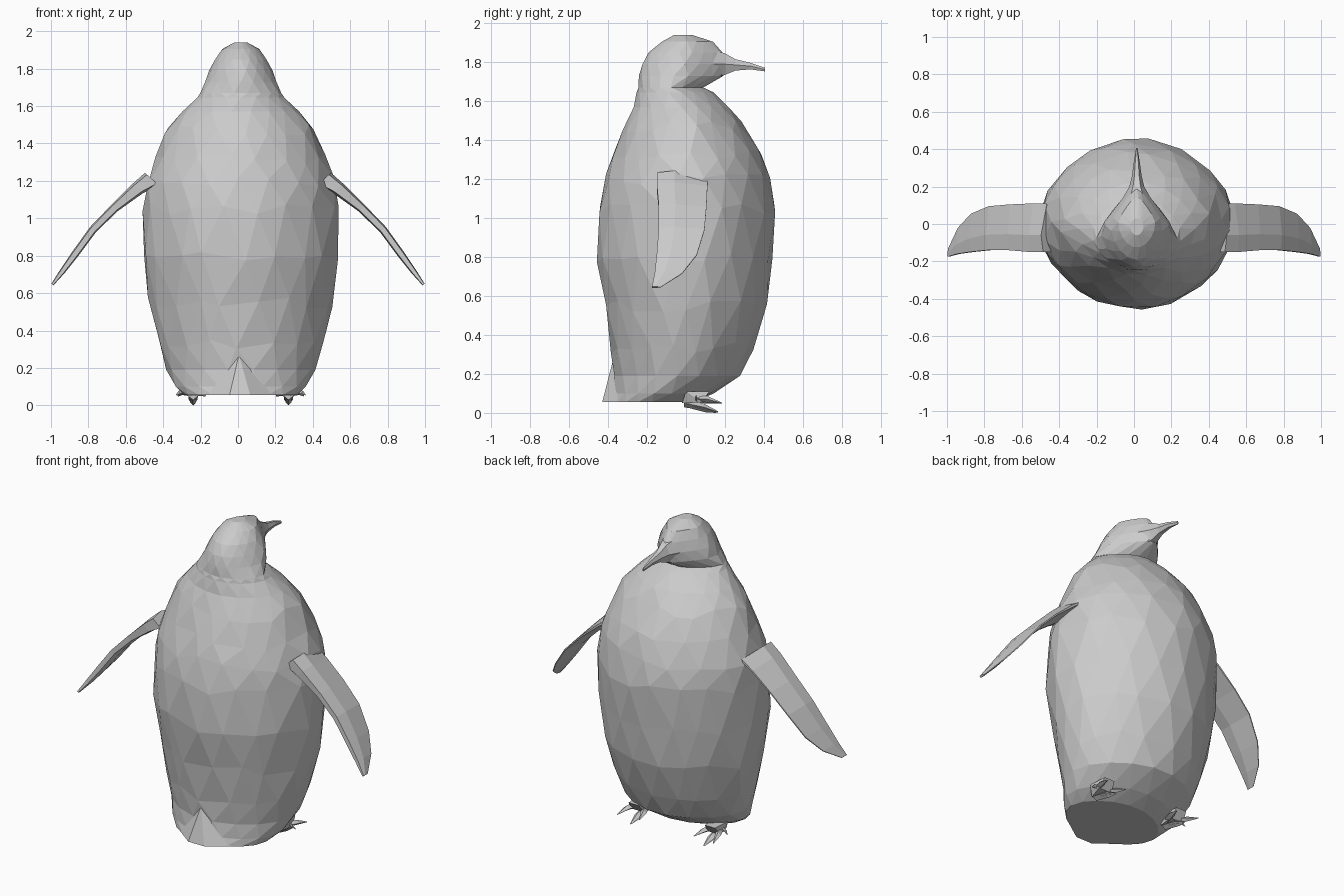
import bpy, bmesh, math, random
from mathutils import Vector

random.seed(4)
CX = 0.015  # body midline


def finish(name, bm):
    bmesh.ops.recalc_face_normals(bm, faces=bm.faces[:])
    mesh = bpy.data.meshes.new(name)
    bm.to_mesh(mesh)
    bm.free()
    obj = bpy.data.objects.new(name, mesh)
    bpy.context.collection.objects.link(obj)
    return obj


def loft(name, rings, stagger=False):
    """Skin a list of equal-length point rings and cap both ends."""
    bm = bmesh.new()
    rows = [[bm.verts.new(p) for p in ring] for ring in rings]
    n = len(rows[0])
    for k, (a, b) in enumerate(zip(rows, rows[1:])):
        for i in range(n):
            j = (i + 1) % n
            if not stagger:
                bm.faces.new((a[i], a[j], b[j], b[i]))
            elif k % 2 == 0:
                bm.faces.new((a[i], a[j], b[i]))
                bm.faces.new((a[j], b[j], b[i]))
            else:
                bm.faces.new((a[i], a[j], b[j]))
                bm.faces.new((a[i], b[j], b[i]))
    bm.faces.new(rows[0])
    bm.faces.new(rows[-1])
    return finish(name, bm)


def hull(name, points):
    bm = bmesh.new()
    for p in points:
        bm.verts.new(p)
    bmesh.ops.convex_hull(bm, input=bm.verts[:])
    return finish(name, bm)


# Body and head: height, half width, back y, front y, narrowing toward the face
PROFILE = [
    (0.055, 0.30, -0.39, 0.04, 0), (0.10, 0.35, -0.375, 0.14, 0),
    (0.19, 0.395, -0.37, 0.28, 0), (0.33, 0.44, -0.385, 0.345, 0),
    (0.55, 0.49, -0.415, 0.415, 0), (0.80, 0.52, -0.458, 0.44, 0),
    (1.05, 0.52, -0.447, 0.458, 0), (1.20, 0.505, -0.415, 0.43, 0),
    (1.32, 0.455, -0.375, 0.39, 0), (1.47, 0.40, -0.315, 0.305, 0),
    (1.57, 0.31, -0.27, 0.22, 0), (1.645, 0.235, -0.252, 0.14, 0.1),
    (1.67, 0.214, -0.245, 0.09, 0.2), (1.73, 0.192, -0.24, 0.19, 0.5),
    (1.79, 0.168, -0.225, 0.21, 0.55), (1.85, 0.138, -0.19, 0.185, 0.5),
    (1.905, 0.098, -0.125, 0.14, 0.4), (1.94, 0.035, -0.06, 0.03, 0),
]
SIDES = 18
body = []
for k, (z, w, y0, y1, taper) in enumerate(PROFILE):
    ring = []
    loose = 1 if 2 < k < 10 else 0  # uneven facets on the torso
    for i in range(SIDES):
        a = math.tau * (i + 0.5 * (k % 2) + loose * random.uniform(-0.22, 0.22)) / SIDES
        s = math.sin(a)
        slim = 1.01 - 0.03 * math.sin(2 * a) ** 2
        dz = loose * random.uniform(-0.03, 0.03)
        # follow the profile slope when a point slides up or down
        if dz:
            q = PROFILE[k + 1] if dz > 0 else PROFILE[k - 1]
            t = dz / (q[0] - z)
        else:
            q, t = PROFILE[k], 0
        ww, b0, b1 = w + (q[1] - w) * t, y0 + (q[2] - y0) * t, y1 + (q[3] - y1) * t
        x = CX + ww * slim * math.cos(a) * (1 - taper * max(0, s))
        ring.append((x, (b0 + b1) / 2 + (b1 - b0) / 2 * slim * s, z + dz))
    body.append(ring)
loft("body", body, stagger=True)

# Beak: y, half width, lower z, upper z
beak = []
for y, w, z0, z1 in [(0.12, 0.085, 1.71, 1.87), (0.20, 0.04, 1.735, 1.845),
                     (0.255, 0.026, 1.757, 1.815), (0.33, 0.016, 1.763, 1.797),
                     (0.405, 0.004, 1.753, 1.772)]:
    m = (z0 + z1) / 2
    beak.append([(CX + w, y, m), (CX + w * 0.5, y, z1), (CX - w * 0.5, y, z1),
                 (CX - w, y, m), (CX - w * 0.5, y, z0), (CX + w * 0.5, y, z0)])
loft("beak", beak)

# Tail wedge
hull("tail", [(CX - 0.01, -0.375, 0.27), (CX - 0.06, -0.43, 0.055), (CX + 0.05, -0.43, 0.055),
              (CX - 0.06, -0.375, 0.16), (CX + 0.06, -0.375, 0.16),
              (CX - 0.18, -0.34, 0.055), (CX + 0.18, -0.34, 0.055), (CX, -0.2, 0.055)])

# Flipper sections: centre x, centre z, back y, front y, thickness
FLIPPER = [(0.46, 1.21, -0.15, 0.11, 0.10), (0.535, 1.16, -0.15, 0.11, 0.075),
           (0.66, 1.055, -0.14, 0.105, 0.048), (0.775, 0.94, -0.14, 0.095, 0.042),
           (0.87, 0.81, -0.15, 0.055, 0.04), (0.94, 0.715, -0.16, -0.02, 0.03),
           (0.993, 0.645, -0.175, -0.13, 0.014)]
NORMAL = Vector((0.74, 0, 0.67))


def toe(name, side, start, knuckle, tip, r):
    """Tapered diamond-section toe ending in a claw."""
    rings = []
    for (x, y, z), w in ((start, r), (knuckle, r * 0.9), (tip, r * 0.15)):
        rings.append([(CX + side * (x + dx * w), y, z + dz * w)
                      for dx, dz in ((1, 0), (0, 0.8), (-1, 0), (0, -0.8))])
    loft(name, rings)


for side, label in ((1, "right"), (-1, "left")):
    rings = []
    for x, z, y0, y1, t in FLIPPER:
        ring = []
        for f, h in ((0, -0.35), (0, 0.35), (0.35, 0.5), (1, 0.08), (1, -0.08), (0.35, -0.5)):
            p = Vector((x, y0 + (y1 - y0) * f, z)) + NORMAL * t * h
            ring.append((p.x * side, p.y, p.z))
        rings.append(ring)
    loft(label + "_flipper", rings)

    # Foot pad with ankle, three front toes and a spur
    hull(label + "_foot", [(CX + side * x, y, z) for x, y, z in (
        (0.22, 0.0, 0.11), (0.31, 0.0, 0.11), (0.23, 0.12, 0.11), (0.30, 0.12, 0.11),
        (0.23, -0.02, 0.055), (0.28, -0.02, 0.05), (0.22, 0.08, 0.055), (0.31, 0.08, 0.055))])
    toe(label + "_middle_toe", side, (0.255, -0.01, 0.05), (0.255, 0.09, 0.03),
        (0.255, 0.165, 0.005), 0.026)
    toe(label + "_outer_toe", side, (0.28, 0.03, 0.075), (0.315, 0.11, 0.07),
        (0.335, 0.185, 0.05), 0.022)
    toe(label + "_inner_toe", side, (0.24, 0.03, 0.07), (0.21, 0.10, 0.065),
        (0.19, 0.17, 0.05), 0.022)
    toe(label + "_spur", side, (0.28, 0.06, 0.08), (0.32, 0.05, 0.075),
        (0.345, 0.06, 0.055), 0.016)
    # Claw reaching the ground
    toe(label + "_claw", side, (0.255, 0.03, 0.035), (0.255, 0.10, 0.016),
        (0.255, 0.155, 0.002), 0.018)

★ ★ ★ ★

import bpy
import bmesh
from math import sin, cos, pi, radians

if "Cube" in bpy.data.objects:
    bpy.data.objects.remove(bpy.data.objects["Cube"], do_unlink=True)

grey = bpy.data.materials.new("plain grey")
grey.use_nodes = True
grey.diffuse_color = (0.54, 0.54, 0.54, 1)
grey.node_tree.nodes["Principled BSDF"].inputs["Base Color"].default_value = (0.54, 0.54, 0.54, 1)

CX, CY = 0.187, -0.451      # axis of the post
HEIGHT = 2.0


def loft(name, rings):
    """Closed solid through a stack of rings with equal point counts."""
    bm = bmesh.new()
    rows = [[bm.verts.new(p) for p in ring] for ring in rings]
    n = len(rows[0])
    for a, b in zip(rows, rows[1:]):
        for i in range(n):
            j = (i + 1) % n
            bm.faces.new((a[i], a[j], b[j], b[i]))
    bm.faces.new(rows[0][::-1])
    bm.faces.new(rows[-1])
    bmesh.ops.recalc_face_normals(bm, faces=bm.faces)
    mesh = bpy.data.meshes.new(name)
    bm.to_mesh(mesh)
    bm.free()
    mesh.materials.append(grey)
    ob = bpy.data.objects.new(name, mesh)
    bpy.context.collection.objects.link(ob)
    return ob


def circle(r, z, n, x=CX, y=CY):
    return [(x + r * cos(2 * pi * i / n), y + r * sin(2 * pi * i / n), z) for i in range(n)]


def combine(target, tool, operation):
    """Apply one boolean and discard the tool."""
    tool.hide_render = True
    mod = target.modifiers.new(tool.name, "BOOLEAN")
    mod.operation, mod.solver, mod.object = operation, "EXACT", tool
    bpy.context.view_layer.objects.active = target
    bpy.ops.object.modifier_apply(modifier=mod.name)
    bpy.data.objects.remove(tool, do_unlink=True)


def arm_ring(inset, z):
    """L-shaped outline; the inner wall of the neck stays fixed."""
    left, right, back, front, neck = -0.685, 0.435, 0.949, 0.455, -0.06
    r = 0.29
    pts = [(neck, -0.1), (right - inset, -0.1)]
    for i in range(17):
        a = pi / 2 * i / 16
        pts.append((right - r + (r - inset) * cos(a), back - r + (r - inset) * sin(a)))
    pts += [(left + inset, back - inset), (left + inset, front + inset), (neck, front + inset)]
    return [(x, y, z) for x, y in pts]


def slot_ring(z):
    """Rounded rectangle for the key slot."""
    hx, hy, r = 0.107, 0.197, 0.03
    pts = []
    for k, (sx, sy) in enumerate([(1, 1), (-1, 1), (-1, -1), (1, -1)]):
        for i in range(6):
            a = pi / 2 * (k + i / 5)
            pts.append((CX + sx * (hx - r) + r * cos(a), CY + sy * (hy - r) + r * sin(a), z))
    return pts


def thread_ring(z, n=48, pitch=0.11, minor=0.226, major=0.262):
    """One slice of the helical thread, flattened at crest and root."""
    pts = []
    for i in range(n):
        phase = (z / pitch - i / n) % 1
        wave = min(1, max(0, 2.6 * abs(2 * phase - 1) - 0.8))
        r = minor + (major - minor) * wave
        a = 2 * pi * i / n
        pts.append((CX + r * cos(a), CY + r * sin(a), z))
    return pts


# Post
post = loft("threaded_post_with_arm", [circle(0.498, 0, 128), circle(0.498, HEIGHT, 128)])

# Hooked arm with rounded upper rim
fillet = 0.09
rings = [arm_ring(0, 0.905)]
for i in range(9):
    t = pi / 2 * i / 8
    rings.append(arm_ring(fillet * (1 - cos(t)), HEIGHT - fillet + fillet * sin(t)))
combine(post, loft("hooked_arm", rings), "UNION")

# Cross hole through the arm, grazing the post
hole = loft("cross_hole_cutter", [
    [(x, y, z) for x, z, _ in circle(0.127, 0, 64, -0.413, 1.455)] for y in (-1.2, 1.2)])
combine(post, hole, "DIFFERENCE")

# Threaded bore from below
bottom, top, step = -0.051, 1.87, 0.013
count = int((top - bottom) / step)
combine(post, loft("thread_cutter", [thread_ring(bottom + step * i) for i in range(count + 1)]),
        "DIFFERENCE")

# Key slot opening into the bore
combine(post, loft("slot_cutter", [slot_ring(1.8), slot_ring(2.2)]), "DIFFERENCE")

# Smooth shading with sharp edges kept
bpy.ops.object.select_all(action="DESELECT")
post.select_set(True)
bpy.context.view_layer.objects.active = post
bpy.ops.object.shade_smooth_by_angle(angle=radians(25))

★ ★ ★ ★

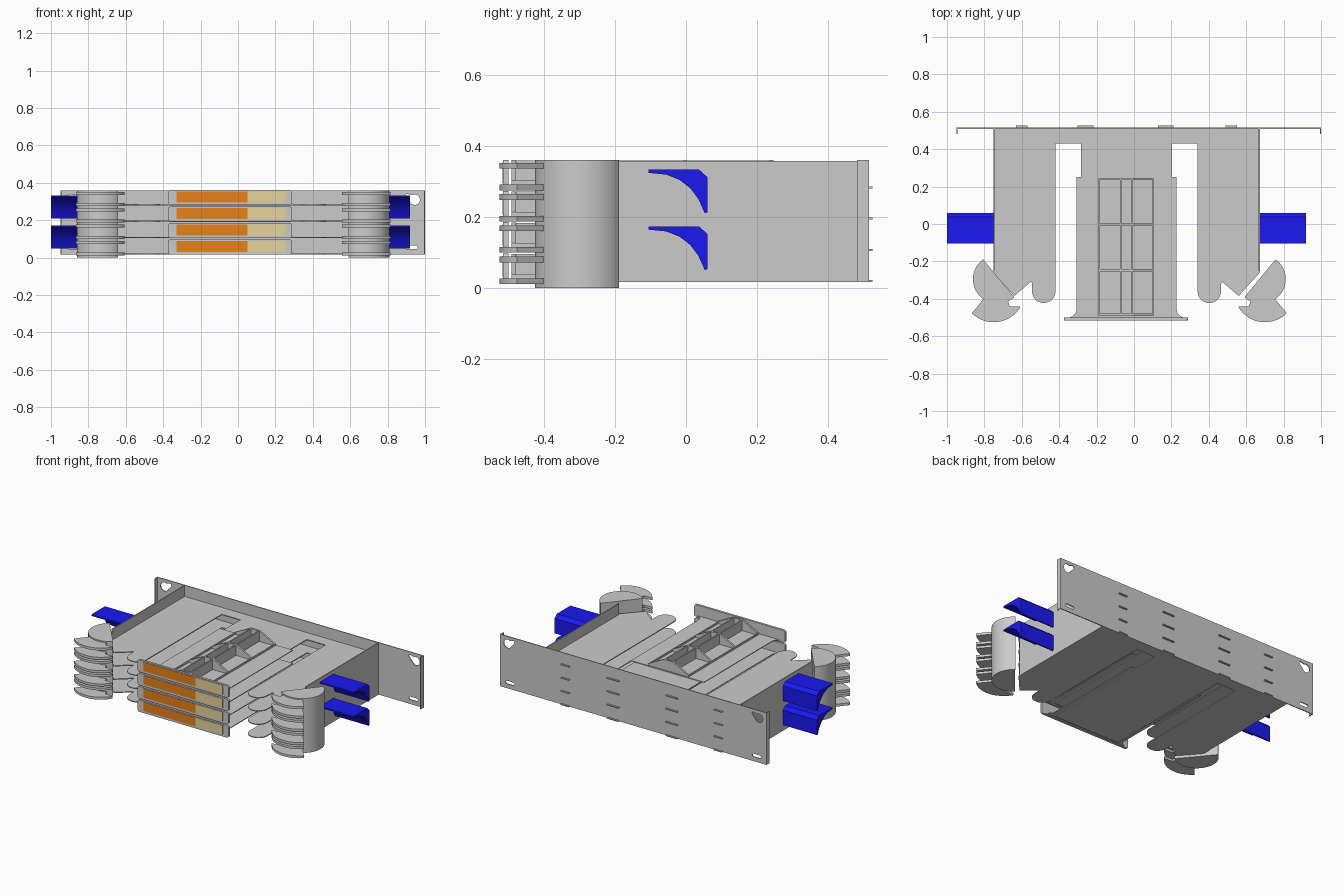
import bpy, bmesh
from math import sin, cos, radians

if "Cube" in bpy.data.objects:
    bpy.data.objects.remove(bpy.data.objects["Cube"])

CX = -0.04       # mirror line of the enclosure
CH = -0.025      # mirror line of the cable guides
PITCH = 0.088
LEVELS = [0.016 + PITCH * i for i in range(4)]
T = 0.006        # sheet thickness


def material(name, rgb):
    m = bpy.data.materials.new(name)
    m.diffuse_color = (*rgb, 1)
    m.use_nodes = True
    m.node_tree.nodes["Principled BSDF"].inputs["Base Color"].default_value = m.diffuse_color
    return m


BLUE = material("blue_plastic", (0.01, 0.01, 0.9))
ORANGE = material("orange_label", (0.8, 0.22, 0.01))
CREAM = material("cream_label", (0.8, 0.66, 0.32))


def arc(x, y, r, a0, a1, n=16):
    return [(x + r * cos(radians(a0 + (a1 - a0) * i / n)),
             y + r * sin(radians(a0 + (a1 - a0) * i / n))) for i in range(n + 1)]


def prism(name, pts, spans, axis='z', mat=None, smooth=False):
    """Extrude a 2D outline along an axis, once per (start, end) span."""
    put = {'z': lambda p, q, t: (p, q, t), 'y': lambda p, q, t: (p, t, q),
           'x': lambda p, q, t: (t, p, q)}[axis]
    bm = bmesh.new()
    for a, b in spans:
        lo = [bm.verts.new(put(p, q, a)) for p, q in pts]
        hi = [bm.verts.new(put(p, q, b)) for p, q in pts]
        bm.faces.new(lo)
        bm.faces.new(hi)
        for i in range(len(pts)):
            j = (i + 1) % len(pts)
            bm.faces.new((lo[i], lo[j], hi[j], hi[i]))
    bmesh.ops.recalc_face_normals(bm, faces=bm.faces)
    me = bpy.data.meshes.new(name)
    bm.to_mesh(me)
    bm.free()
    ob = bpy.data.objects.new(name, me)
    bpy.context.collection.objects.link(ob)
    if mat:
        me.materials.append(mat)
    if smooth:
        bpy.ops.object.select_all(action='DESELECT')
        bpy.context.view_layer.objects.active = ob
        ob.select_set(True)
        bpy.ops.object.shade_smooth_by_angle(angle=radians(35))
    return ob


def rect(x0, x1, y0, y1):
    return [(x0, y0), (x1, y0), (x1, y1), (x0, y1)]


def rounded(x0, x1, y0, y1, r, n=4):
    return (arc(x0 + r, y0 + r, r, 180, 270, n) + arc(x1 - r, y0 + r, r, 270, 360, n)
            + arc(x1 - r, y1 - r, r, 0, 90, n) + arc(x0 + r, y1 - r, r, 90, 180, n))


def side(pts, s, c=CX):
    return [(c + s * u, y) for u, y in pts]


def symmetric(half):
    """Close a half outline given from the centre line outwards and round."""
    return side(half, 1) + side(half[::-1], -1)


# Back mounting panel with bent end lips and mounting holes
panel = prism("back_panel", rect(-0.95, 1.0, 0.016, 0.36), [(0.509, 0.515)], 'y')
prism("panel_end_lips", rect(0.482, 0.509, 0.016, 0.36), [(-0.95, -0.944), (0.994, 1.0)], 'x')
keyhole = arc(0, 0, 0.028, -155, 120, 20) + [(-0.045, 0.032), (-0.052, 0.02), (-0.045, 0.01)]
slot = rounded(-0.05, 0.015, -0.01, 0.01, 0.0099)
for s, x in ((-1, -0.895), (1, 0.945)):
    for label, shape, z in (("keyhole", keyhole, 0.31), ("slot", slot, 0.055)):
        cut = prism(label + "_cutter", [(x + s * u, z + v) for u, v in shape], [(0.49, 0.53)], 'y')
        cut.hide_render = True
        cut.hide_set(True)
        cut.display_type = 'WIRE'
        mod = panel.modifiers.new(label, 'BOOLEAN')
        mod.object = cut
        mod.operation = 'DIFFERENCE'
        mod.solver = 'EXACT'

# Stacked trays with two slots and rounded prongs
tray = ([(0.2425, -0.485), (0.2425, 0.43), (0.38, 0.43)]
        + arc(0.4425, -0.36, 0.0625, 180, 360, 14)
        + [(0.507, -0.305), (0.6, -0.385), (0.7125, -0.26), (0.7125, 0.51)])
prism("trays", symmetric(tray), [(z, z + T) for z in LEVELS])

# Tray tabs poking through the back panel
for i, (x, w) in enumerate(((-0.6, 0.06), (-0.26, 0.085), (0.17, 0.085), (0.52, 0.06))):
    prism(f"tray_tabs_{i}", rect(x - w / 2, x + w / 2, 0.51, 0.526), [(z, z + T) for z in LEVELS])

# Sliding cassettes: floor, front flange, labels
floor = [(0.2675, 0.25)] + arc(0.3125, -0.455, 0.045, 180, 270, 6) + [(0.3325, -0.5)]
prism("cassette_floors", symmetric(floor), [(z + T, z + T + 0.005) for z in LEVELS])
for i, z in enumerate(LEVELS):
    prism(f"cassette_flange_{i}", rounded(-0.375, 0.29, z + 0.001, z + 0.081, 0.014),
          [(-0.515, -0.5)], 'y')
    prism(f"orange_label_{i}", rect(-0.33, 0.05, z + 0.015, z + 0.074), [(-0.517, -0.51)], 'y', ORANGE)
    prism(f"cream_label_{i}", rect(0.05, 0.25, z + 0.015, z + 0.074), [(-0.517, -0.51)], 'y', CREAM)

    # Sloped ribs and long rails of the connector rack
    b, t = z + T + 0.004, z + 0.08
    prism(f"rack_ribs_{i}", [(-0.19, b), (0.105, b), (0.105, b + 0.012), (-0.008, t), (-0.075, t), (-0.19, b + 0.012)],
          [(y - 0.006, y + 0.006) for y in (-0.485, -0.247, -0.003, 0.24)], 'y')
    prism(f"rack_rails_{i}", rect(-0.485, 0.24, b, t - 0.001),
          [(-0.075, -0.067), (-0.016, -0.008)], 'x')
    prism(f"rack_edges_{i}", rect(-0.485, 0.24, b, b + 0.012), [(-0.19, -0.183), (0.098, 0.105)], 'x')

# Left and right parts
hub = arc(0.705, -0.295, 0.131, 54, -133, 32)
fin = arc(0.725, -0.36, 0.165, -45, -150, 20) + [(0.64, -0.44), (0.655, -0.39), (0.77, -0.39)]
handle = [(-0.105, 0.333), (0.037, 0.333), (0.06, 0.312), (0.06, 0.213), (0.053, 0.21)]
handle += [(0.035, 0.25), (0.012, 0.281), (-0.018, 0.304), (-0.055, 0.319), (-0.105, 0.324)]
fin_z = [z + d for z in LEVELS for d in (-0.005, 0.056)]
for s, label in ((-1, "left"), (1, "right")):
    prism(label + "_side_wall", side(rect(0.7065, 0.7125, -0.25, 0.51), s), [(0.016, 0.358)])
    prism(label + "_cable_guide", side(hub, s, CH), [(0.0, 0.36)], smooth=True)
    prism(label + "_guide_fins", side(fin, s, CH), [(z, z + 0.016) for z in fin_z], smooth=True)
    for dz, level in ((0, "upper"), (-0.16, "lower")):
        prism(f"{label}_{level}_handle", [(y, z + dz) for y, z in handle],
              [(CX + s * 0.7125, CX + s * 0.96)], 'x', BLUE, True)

★ ★ ★ ★

ABOUT THIS EXERCISE:
Retype, in the same exact form, the lines of the material above from the line holding "CX, CY = 0.187, -0.451" through the line holding "mod.operation, mod.solver, mod.object".

YOUR RESPONSE:
CX, CY = 0.187, -0.451      # axis of the post
HEIGHT = 2.0


def loft(name, rings):
    """Closed solid through a stack of rings with equal point counts."""
    bm = bmesh.new()
    rows = [[bm.verts.new(p) for p in ring] for ring in rings]
    n = len(rows[0])
    for a, b in zip(rows, rows[1:]):
        for i in range(n):
            j = (i + 1) % n
            bm.faces.new((a[i], a[j], b[j], b[i]))
    bm.faces.new(rows[0][::-1])
    bm.faces.new(rows[-1])
    bmesh.ops.recalc_face_normals(bm, faces=bm.faces)
    mesh = bpy.data.meshes.new(name)
    bm.to_mesh(mesh)
    bm.free()
    mesh.materials.append(grey)
    ob = bpy.data.objects.new(name, mesh)
    bpy.context.collection.objects.link(ob)
    return ob


def circle(r, z, n, x=CX, y=CY):
    return [(x + r * cos(2 * pi * i / n), y + r * sin(2 * pi * i / n), z) for i in range(n)]


def combine(target, tool, operation):
    """Apply one boolean and discard the tool."""
    tool.hide_render = True
    mod = target.modifiers.new(tool.name, "BOOLEAN")
    mod.operation, mod.solver, mod.object = operation, "EXACT", tool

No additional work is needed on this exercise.